The transmembrane domain of a nonspecific β-barrel pore located in the outer membrane of bacteria, Outer Membrane Protein A (OmpA),
is displayed on the left (PDB 1QJP) along with a cartoon representation of the lipid bilayer.
The five native tryptophan residues found at the bilayer-water interface are shown in red.
OmpA serves as our model β-barrel integral protein for fundamental studies on membrane protein folding. Click here to read more...
||A postulated hexameric β-barrel structure of a human antimicrobial peptide in the defensins family,
HNP3, is shown on the left; this structure is composed of three dimer units (PDB 1DFN) and may be functionally relevant for membrane disruption.
In each monomer, the single tryptophan residue is shown in red, cationic residues are shown in green, and anionic residues are shown in blue.
The goal of our research is to probe molecular changes in antimicrobial peptide structure upon membrane association and subsequent membrane disruption. Click here to read more...
||The highly buried, single tryptophan residue in the blue copper protein, azurin,
is highlighted on the left (PDB 4AZU). Azurin continues to be an important system for the study of electron transfer reactions;
as a result, we are utilizing this protein as a model system to study radical intermediates in long-range electron transfer reactions.
An important aim of this research project is to elucidate the structure and kinetics of biological radicals,
namely aromatic amino acid radicals, using an array of powerful spectroscopic tools.
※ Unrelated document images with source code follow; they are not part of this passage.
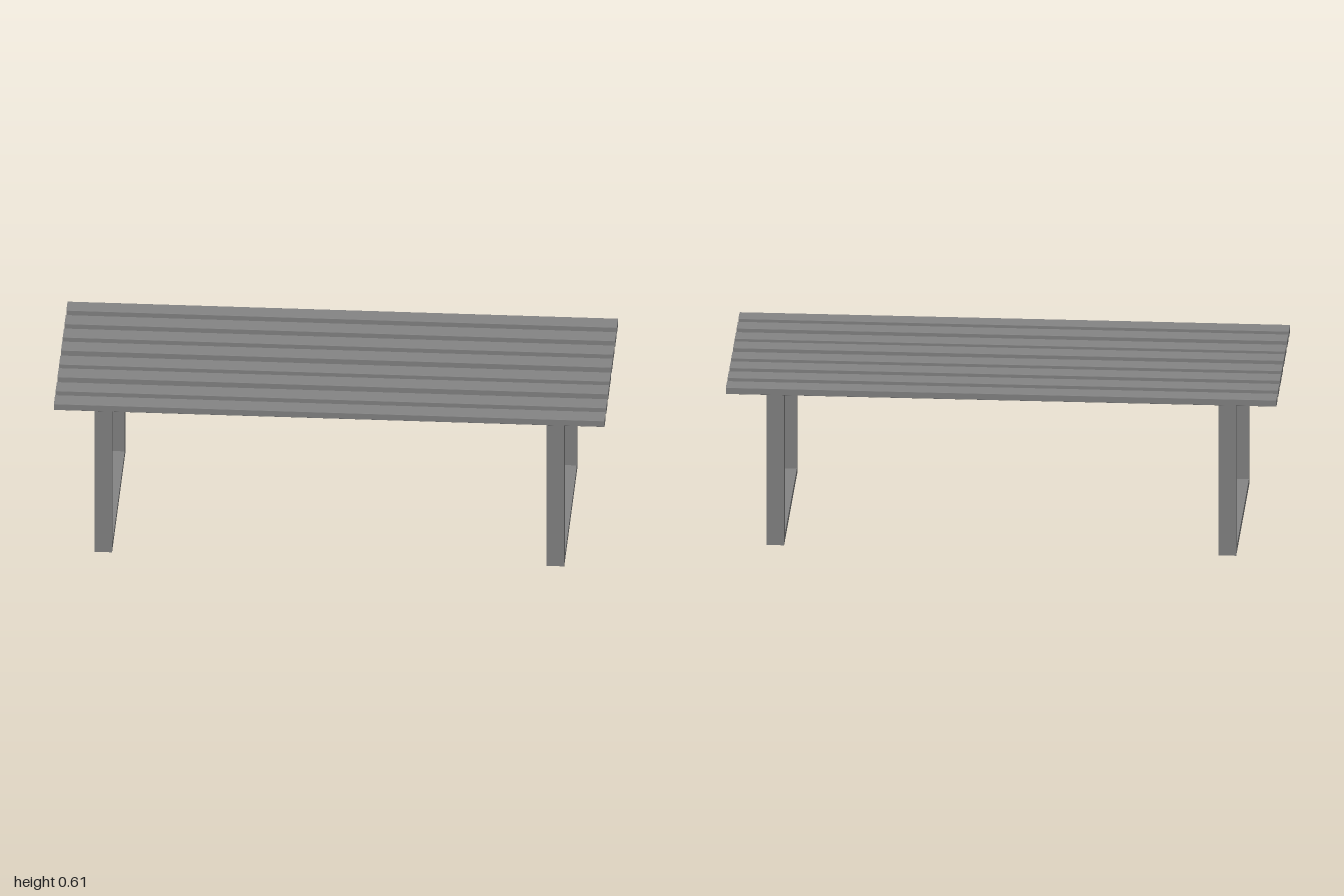
import * as THREE from 'three';
import { RoundedBoxGeometry } from 'three/addons/geometries/RoundedBoxGeometry.js';

const material = new THREE.MeshStandardMaterial({ color: 0x858585 });

// Bar given by its extents along each axis, with an optional eased edge
function bar(name, [x0, x1], [y0, y1], [z0, z1], edge = 0) {
  const size = [x1 - x0, y1 - y0, z1 - z0];
  const geometry = edge
    ? new RoundedBoxGeometry(...size, 1, edge)
    : new THREE.BoxGeometry(...size);
  const mesh = new THREE.Mesh(geometry, material);
  mesh.position.set((x0 + x1) / 2, (y0 + y1) / 2, (z0 + z1) / 2);
  mesh.name = name;
  return mesh;
}

export function createModel() {
  const bench = new THREE.Group();
  bench.name = 'slattedBench';

  // Seat: eight slightly unevenly spaced slats with eased edges
  const seat = new THREE.Group();
  seat.name = 'seat';
  const slatCentres = [0.352, 0.254, 0.149, 0.054, -0.051, -0.149, -0.25, -0.351];
  for (const z of slatCentres) {
    seat.add(bar('seatSlat', [-1, 1], [0.587, 0.612], [z - 0.034, z + 0.034], 0.0015));
  }
  bench.add(seat);

  // Two closed rectangular leg frames
  const back = -0.37, front = 0.376;
  for (const side of [-1, 1]) {
    const frame = new THREE.Group();
    frame.name = side > 0 ? 'leftLegFrame' : 'rightLegFrame';
    const x = [-0.032, 0.032];
    frame.add(
      bar('topRail', x, [0.561, 0.587], [back, front]),
      bar('bottomRail', x, [0, 0.028], [back, front]),
      bar('frontLeg', x, [0.028, 0.561], [front - 0.038, front]),
      bar('backLeg', x, [0.028, 0.561], [back, back + 0.038])
    );
    frame.position.x = side * 0.821;
    bench.add(frame);
  }
  return bench;
}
Click here to read more...
Chandrasekhara Venkata (C.V.) Raman received the Nobel Prize in Physics in 1930 “for his work on the scattering of
light and for the discovery of the effect named after him.” The first spectrum taken in 1928 by C.V. Raman and his
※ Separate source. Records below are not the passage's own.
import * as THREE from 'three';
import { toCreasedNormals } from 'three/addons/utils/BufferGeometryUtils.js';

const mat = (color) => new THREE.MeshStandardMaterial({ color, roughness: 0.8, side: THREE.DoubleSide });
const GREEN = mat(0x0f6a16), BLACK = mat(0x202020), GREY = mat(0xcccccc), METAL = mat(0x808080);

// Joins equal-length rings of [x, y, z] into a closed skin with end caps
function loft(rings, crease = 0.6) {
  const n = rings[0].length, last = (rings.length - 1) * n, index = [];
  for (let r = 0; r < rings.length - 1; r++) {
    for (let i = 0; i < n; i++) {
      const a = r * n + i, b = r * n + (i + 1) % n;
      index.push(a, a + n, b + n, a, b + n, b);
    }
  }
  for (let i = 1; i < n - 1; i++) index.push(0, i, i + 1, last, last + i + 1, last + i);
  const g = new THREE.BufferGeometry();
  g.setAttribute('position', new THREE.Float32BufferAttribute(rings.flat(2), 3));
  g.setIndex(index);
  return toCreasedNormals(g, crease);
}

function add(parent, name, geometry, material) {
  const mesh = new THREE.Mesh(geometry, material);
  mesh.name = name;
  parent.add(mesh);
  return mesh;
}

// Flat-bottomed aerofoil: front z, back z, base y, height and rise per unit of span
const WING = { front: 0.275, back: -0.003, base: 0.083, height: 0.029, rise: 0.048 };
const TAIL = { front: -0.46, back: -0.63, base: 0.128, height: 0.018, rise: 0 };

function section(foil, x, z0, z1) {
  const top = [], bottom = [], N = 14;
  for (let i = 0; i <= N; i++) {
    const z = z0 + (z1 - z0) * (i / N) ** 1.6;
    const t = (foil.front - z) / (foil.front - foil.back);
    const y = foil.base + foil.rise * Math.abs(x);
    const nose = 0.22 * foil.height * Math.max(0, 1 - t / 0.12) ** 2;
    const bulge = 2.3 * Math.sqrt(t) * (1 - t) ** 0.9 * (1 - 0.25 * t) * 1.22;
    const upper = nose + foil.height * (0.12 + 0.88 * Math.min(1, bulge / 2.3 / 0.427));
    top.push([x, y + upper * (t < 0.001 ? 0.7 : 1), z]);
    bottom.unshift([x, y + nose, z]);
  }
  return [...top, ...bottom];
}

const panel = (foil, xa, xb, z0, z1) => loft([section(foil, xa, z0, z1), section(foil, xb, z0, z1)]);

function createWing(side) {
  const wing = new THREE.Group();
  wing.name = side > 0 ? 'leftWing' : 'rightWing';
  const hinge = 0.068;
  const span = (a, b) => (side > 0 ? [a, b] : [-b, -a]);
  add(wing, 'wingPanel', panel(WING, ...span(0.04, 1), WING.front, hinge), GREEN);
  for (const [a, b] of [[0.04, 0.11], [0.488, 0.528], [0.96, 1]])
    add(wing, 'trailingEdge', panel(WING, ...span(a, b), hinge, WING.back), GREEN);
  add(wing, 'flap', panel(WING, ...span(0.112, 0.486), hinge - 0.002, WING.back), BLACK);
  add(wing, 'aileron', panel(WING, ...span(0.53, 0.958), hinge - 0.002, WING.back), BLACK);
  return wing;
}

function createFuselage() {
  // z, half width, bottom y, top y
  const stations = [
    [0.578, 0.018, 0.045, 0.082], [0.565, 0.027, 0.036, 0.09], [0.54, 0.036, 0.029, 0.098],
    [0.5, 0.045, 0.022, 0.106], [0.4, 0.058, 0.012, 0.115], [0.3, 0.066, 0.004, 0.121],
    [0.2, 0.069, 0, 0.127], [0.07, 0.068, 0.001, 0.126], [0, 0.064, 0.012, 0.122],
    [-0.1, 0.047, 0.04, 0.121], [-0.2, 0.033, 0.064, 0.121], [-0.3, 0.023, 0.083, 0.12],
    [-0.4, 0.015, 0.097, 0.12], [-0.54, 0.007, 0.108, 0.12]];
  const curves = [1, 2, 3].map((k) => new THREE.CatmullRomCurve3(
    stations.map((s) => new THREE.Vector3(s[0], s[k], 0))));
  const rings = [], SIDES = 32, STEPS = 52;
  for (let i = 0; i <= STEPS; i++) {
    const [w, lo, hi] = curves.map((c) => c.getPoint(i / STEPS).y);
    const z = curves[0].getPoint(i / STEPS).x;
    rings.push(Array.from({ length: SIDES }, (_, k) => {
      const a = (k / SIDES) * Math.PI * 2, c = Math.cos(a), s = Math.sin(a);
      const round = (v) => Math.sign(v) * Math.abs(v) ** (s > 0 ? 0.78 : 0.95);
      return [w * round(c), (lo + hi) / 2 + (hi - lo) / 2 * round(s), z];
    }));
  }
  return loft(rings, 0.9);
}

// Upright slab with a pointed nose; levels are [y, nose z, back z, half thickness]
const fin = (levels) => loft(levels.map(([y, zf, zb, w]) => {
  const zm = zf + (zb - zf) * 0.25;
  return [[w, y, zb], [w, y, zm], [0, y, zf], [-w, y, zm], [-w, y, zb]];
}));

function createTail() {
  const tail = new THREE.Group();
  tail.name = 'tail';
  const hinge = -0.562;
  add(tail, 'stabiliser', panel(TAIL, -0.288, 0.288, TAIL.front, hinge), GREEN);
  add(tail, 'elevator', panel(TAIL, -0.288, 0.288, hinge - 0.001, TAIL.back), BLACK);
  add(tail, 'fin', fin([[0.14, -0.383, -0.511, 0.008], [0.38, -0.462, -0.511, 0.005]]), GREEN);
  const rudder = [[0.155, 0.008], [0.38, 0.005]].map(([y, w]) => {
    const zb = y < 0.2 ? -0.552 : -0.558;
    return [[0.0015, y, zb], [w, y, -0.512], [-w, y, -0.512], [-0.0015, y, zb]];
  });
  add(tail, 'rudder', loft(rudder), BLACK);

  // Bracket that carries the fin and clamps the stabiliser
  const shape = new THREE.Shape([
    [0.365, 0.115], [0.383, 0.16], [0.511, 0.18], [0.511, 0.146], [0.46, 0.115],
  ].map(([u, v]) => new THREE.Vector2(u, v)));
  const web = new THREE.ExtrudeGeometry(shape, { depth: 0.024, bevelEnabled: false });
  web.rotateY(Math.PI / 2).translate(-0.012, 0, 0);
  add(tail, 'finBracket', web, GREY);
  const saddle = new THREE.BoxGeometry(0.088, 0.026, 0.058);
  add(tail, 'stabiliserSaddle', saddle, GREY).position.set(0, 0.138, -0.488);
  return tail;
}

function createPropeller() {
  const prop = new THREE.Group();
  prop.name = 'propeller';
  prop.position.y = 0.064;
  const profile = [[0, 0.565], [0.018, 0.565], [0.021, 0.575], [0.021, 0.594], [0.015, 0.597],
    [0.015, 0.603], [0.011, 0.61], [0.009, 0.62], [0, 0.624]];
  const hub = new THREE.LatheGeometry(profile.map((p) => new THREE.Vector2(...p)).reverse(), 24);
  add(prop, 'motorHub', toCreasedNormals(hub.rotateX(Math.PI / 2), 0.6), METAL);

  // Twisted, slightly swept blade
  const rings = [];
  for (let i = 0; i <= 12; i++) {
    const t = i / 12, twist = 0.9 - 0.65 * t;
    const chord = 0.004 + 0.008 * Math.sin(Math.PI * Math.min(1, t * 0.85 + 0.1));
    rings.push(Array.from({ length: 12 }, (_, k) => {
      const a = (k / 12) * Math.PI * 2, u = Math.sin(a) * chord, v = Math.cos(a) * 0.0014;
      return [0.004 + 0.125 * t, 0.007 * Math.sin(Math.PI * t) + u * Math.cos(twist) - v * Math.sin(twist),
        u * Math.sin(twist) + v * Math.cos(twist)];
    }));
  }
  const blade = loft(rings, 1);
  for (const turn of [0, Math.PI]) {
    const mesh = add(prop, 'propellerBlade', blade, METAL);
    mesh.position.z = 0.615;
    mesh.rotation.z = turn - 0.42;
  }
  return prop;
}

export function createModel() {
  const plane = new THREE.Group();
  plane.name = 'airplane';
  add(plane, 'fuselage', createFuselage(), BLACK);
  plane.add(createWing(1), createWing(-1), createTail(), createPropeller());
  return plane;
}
colleague K.S. Krishnan is shown on the left (from R. Singh, Phys. Perspect. 2002). The left photograph shows the
incident light from a mercury arc lamp after passing through a blue filter; the right photograph shows the same spectrum
after passing through liquid benzene. Click here to read more...